Stored dataset items:

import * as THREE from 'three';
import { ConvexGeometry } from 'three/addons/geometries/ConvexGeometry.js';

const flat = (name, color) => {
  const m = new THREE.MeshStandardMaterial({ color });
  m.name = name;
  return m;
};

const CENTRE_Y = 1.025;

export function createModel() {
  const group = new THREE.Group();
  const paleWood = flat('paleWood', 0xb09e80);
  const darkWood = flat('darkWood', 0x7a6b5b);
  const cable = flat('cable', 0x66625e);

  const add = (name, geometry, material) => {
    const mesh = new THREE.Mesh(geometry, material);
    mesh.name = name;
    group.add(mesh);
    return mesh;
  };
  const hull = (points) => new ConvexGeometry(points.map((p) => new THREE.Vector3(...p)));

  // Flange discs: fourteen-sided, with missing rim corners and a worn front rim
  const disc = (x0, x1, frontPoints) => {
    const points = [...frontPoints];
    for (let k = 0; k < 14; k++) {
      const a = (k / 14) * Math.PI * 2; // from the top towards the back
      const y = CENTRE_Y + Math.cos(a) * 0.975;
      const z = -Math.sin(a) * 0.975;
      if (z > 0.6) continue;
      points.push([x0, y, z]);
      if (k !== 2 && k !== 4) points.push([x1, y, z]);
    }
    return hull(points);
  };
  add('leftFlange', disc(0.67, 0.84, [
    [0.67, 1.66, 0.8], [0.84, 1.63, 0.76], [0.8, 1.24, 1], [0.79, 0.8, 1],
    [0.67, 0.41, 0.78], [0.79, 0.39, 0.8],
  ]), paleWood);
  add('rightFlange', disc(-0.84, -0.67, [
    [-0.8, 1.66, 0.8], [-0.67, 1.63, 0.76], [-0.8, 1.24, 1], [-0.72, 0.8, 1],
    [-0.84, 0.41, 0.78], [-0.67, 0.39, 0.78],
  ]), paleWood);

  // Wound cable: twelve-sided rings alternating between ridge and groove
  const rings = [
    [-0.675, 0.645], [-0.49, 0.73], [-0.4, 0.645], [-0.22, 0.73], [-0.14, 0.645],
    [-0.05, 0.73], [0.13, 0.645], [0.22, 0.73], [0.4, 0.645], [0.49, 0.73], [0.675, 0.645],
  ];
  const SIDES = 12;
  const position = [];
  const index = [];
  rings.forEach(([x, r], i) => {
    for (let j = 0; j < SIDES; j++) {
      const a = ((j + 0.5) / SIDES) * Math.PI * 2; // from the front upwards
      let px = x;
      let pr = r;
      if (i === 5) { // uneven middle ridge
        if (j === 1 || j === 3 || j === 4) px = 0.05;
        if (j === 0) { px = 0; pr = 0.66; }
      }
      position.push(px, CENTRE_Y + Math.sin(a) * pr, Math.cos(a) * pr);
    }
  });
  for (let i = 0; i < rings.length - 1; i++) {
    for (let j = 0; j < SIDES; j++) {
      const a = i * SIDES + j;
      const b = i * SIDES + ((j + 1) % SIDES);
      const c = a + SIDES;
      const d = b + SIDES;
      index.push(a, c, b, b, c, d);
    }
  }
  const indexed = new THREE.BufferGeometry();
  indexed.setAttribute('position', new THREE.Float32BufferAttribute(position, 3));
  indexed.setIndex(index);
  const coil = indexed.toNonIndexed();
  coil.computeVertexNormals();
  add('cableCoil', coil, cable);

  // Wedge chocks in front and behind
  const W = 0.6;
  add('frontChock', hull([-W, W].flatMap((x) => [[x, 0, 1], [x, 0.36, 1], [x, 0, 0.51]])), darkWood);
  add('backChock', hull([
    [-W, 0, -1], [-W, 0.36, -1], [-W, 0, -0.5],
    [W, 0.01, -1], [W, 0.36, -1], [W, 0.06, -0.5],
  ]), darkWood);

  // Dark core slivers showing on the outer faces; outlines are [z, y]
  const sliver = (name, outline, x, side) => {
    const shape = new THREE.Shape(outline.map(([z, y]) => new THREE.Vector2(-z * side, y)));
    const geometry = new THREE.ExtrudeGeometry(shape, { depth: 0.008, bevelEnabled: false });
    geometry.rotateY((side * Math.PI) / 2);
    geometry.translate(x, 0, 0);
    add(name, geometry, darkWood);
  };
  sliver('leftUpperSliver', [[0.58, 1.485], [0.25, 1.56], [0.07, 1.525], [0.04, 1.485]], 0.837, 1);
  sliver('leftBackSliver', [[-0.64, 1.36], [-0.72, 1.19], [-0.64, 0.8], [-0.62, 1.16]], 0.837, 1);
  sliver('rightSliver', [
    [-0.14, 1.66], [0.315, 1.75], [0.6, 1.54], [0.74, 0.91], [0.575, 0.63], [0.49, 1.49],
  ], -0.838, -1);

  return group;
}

### TASK INSTRUCTIONS
Write out only the lines that run from the line containing "worn front rim" through the line containing "for (let k = 0;", both included, exactly as they appear above.

### SOLUTION
  // Flange discs: fourteen-sided, with missing rim corners and a worn front rim
  const disc = (x0, x1, frontPoints) => {
    const points = [...frontPoints];
    for (let k = 0; k < 14; k++) {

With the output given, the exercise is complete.